It's noteworthy to remember that we should use it along with @ExceptionHandler. This combination will enable us to configure a global and more specific error handling mechanism without the need to implement it every time for every controller class.

Q24. What Does the @ExceptionHandler Annotation Do?

The @ExceptionHandler annotation allows us to define a method that will handle the exceptions. We may use the annotation independently, but it's a far better option to use it together with the @ControllerAdvice. Thus, we can set up a global error handling mechanism. In this way, we don't need to write the code for the exception handling within every controller.

Let's take a look at the example from our article about Error Handling for REST with Spring:

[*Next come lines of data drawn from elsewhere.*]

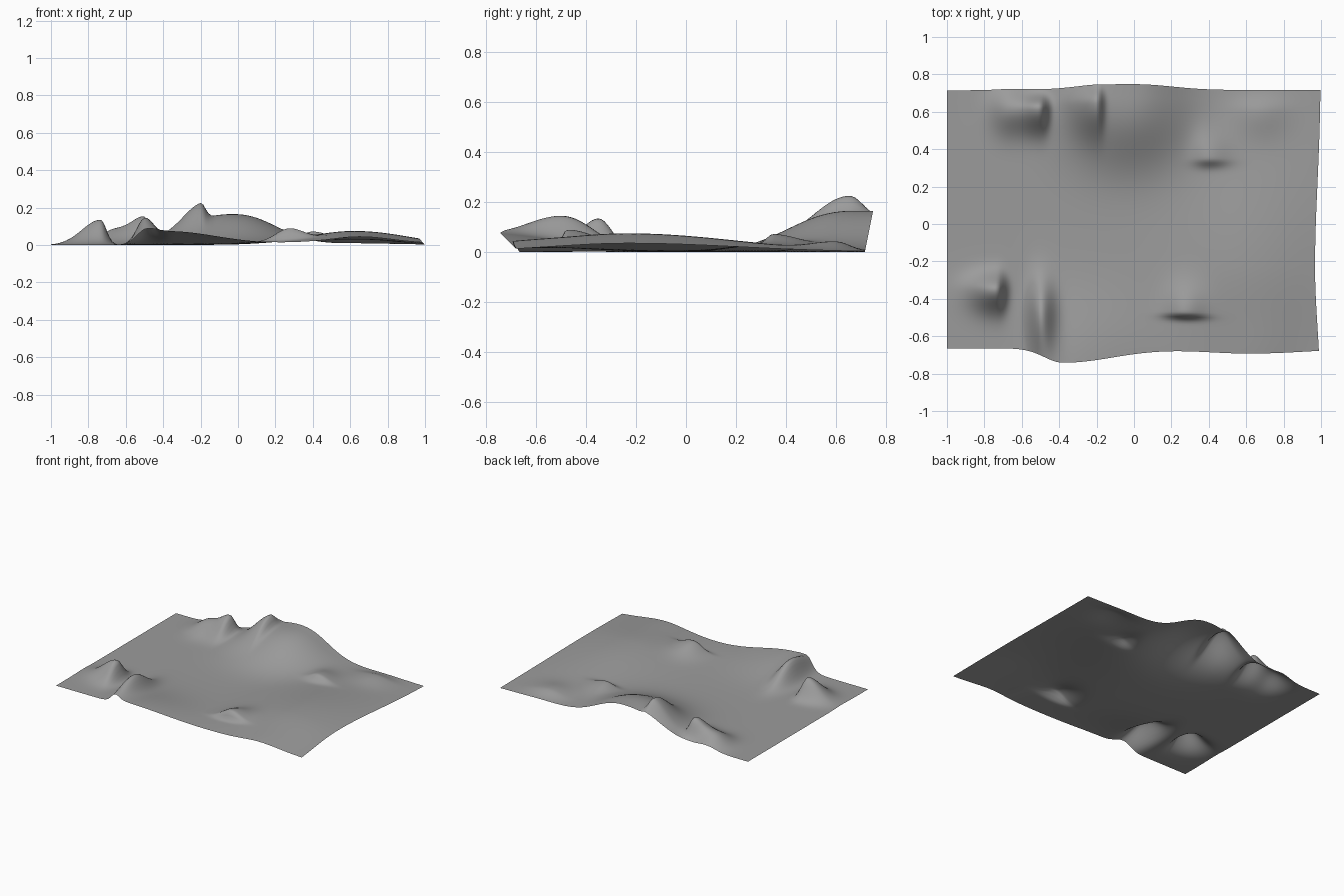
import bpy
import bmesh
from math import exp, hypot

cube = bpy.data.objects.get("Cube")
if cube:
    bpy.data.objects.remove(cube, do_unlink=True)


def bump(x, y, cx, cy, height, left, right, front, back, power=2):
    """Rounded mound with its own spread on each of its four sides."""
    dx, dy = x - cx, y - cy
    dx /= left if dx < 0 else right
    dy /= front if dy < 0 else back
    return height * exp(-hypot(dx, dy) ** power)


# Broad swells: centre, height, spread left / right / front / back, steepness
SWELLS = [
    (0.62, -0.23, 0.075, 0.36, 0.44, 0.43, 0.62, 2),    # low plateau
    (-0.38, -0.72, 0.077, 0.14, 0.39, 0.5, 0.30, 2),    # front edge swell
    (-0.03, 0.66, 0.165, 0.35, 0.31, 0.32, 1.0, 2.3),   # main hill
]

# Small mounds, most with one steep side
MOUNDS = [
    (-0.20, 0.63, 0.09, 0.13, 0.035, 0.14, 0.07),       # hill peak
    (-0.735, -0.35, 0.135, 0.14, 0.045, 0.11, 0.08),    # front right mound
    (-0.50, -0.48, 0.125, 0.06, 0.07, 0.19, 0.17),      # long ridge
    (-0.505, 0.61, 0.125, 0.10, 0.045, 0.11, 0.06),     # back right mound
    (-0.67, 0.61, 0.075, 0.10, 0.11, 0.12, 0.11),       # its shelf
    (0.27, -0.47, 0.065, 0.10, 0.11, 0.025, 0.14),      # front left step
    (0.40, 0.35, 0.045, 0.08, 0.11, 0.04, 0.14),        # back left step
    (0.68, 0.60, 0.03, 0.14, 0.14, 0.13, 0.07),         # faint rise
    (0.66, -0.70, 0.018, 0.17, 0.20, 0.10, 0.22),       # front left rise
]

# Terrain sheet
bm = bmesh.new()
bmesh.ops.create_grid(bm, x_segments=140, y_segments=110, size=1)
for v in bm.verts:
    u, w = v.co.x, v.co.y
    x, y = u, 0.025 + 0.69 * w
    fade = min(1, (1 + u) / 0.3)
    swell = fade * sum(bump(x, y, *s) for s in SWELLS)
    z = swell + sum(bump(x, y, *m) for m in MOUNDS)
    # The borders lean as the ground rises
    if w < 0:
        y -= 1.03 * swell * w ** 4
    else:
        y += 0.2 * z * w ** 6
    if u > 0:
        x -= 0.9 * swell * u ** 8
    v.co = (x, y, z)
low = min(v.co.z for v in bm.verts)
for v in bm.verts:
    v.co.z -= low
for f in bm.faces:
    f.smooth = True
mesh = bpy.data.meshes.new("terrain")
bm.to_mesh(mesh)
bm.free()

# Stone grey
grey = bpy.data.materials.new("stone_grey")
grey.use_nodes = True
colour = (0.33, 0.33, 0.33, 1)
grey.diffuse_color = colour
grey.node_tree.nodes["Principled BSDF"].inputs["Base Color"].default_value = colour
mesh.materials.append(grey)

terrain = bpy.data.objects.new("terrain", mesh)
bpy.context.collection.objects.link(terrain)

@ControllerAdvice public class RestResponseEntityExceptionHandler extends ResponseEntityExceptionHandler { @ExceptionHandler(value = { IllegalArgumentException.class, IllegalStateException.class }) protected ResponseEntity handleConflict(RuntimeException ex, WebRequest request) { String bodyOfResponse = "This should be application specific"; return handleExceptionInternal(ex, bodyOfResponse, new HttpHeaders(), HttpStatus.CONFLICT, request); } }

We should also note that this will provide @ExceptionHandler methods to all controllers that throw IllegalArgumentException or IllegalStateException. The exceptions declared with @ExceptionHandler should match the exception used as the argument of the method. Otherwise, the exception resolving mechanism will fail at runtime.

One thing to keep in mind here is that it's possible to define more than one @ExceptionHandler for the same exception. We can't do it in the same class though since Spring would complain by throwing an exception and failing on startup.

On the other hand, if we define those in two separate classes, the application will start, but it'll use the first handler it finds, possibly the wrong one.

Q25. Exception Handling in Web Applications

We have three options for exceptions handling in Spring MVC:

  • per exception
  • per controller
  • globally

If an unhandled exception is thrown during web request processing, the server will return an HTTP 500 response. To prevent this, we should annotate any of our custom exceptions with the @ResponseStatus annotation. This kind of exceptions is resolved by HandlerExceptionResolver.

This will cause the server to return an appropriate HTTP response with the specified status code when a controller method throws our exception. We should keep in mind that we shouldn't handle our exception somewhere else for this approach to work.

Another way to handle the exceptions is by using the @ExceptionHandler annotation. We add @ExceptionHandler methods to any controller and use them to handle the exceptions thrown from inside that controller. These methods can handle exceptions without the @ResponseStatus annotation, redirect the user to a dedicated error view, or build a totally custom error response.

We can also pass in the servlet-related objects (HttpServletRequest, HttpServletResponse, HttpSession, and Principal) as the parameters of the handler methods. But, we should remember that we can't put the Model object as the parameter directly.

The third option for handling errors is by @ControllerAdvice classes. It'll allow us to apply the same techniques, only this time at the application level and not only to the particular controller. To enable this, we need to use the @ControllerAdvice and the @ExceptionHandler together. This way exception handlers will handle exceptions thrown by any controller.

Weitere Informationen zu diesem Thema finden Sie im Artikel Fehlerbehandlung für REST mit Spring.

4. Fazit

In diesem Artikel haben wir einige der Fragen zu Spring MVC untersucht, die beim technischen Interview für Spring-Entwickler auftauchen könnten. Sie sollten diese Fragen als Ausgangspunkt für weitere Untersuchungen berücksichtigen, da dies keine vollständige Liste ist.

Wir wünschen Ihnen viel Glück bei den kommenden Interviews!